Lusia the manatee is back swimming in the wild after three months of rehab at the Jacksonville Zoo. November is Manatee Awareness Month.

DAYTONA BEACH, Fla. — The Jacksonville Zoo and Gardens is preparing for winter, a time when their Marine Mammal Response Team intakes more manatees to rehab. Lusia is a great example of what they do.

Lusia was rescued in August and then rehabbed at the Jacksonville Zoo.

November is a great month to see manatees in the wild. Experts say when the weather cools down, manatees swim towards warm water like Florida springs, rivers, and even water near power plants. One rescuer says you can find them huddled in the hundreds.

I went to Daytona beach for one specific manatee: Lusia.

“This was the exact boat ramp she was taken out of the water from so at least she’s right back to where she started and at this point start making her way to warmer waters,” said Debbie Wright.
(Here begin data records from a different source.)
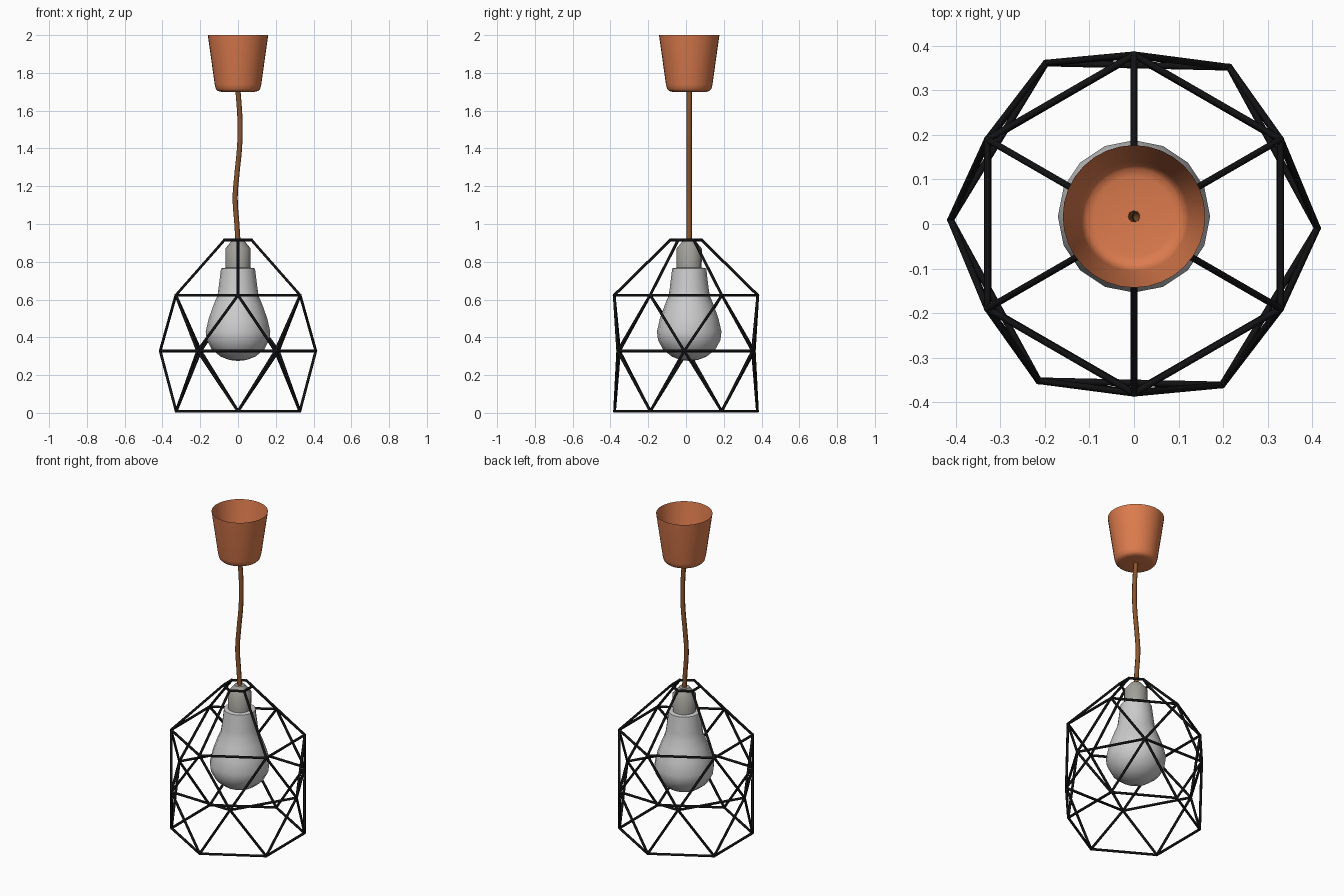
import bpy, bmesh, math
from mathutils import Vector

if "Cube" in bpy.data.objects:
    bpy.data.objects.remove(bpy.data.objects["Cube"])

CY = 0.017  # the cable, canopy and bulb hang slightly behind the cage centre


def material(name, rgb):
    m = bpy.data.materials.new(name)
    m.diffuse_color = (*rgb, 1)
    m.use_nodes = True
    m.node_tree.nodes["Principled BSDF"].inputs["Base Color"].default_value = m.diffuse_color
    return m


BLACK = material("black_metal", (0.006, 0.006, 0.007))
COPPER = material("copper", (0.72, 0.20, 0.075))
BROWN = material("cable_brown", (0.26, 0.09, 0.025))
SOCKET = material("socket_grey", (0.36, 0.35, 0.32))


def finish(name, bm, mat=None, angle=40):
    bmesh.ops.recalc_face_normals(bm, faces=bm.faces)
    me = bpy.data.meshes.new(name)
    bm.to_mesh(me)
    bm.free()
    ob = bpy.data.objects.new(name, me)
    bpy.context.collection.objects.link(ob)
    if mat:
        me.materials.append(mat)
    bpy.ops.object.select_all(action='DESELECT')
    ob.select_set(True)
    bpy.context.view_layer.objects.active = ob
    bpy.ops.object.shade_smooth_by_angle(angle=math.radians(angle))
    return ob


def lathe(name, profile, sides, mat=None, angle=40):
    """Spin a (radius, z) profile around the hanging axis."""
    bm = bmesh.new()
    verts = [bm.verts.new((r, CY, z)) for r, z in profile]
    edges = [bm.edges.new(p) for p in zip(verts, verts[1:])]
    bmesh.ops.spin(bm, geom=verts + edges, cent=(0, CY, 0), axis=(0, 0, 1),
                   angle=math.tau, steps=sides, use_duplicate=False)
    bmesh.ops.remove_doubles(bm, verts=bm.verts, dist=0.0005)
    return finish(name, bm, mat, angle)


def hexagon(radius, z, turn):
    return [Vector((radius * math.cos(math.radians(turn + 60 * i)),
                    radius * math.sin(math.radians(turn + 60 * i)), z)) for i in range(6)]


def wire_frame(name, struts, r=0.0075):
    """Round struts with a ball at every joint."""
    bm = bmesh.new()
    joints = {}
    for a, b in struts:
        d = b - a
        ret = bmesh.ops.create_cone(bm, segments=8, radius1=r, radius2=r,
                                    depth=d.length, cap_ends=False)
        rot = d.to_track_quat('Z', 'Y')
        for v in ret["verts"]:
            v.co = rot @ v.co + (a + b) / 2
        joints[tuple(a)] = a
        joints[tuple(b)] = b
    for p in joints.values():
        ret = bmesh.ops.create_icosphere(bm, subdivisions=2, radius=r * 1.1)
        bmesh.ops.translate(bm, verts=ret["verts"], vec=p)
    return finish(name, bm, BLACK, 50)


# Wire cage: four hexagons, the middle one turned to give triangles
top = hexagon(0.083, 0.915, 30)
upper = hexagon(0.38, 0.623, 30)
middle = hexagon(0.412, 0.328, -1.3)
bottom = hexagon(0.378, 0.009, 30)
struts = []
for i in range(6):
    j = (i + 1) % 6
    struts += [(ring[i], ring[j]) for ring in (top, upper, middle, bottom)]
    struts.append((top[i], upper[i]))
    for ring in (upper, bottom):
        struts += [(ring[i], middle[i]), (ring[i], middle[j])]
wire_frame("wire_cage", struts)

# Ceiling canopy: open copper cup
lathe("ceiling_canopy", [(0.012, 1.70), (0.09, 1.70), (0.107, 1.704), (0.117, 1.715),
                         (0.123, 1.738), (0.16, 2.0)], 32, COPPER)

# Bulb and its socket
lathe("bulb", [(0, 0.275), (0.045, 0.28), (0.092, 0.298), (0.138, 0.335), (0.165, 0.385),
               (0.171, 0.43), (0.155, 0.50), (0.13, 0.57), (0.109, 0.62), (0.103, 0.66),
               (0.09, 0.765), (0.06, 0.77)], 16, None, 50)
lathe("socket", [(0.066, 0.755), (0.067, 0.87), (0.03, 0.915), (0, 0.915)], 16, SOCKET)

# Wavy cable
cu = bpy.data.curves.new("cable", 'CURVE')
cu.dimensions = '3D'
cu.bevel_depth = 0.0135
cu.bevel_resolution = 2
cu.resolution_u = 6
path = [(0, 1.705), (0.010, 1.56), (0.009, 1.42), (-0.006, 1.26),
        (-0.015, 1.14), (-0.006, 1.0), (0, 0.905)]
sp = cu.splines.new('BEZIER')
sp.bezier_points.add(len(path) - 1)
for p, (x, z) in zip(sp.bezier_points, path):
    p.co = (x, CY, z)
    p.handle_left_type = p.handle_right_type = 'AUTO'
cu.materials.append(BROWN)
cable = bpy.data.objects.new("cable", cu)
bpy.context.collection.objects.link(cable)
She is the manager of the Volusia County Manatee protection program.

She rescued Lusia in August. Lusia had a wound across her back, fractured ribs, and a partially collapsed lung when they first got her.

“That is actually quite common. That’s why we have manatee speed zones throughout the county,” Wright said. Boats should slow down in manatee zones. If you are in a boat using oars, Wright says make sure you take your oar out of the water when you see a manatee is close by. Your oar could strike them and hurt them.

RELATED: Manatee released into wild after 3 months of rehab at Jacksonville Zoo

The manatee population is growing, but they are still only in the thousands. Florida population, according to FWC, shows somewhere near 6,500. Jacksonville Zoo’s Marine Mammal Response Team plays a role in conservation.

They helped Lusia get back in the wild just three months after her injuries. Lusia received treatment and rehab at the Jacksonville Zoo. It’s a big moment to release an animal as vulnerable as a manatee back into the wild.

“It’s a challenging environment out there with the boats and the cold weather coming relatively soon,” said Craig Miller, leader of the Jacksonville Zoo’s Marine Mammal Response Team. ”It’s a little worrying and I have to remind myself sometimes that’s where they belong.”

If you get a chance to see a manatee in the wild, make sure you admire from afar. Don’t harass them. It’s illegal. They’re a threatened species so we’ve got to do everything we can to keep them around.

Expert advice: Miller says the best place to see manatees in Florida is at Crystal River.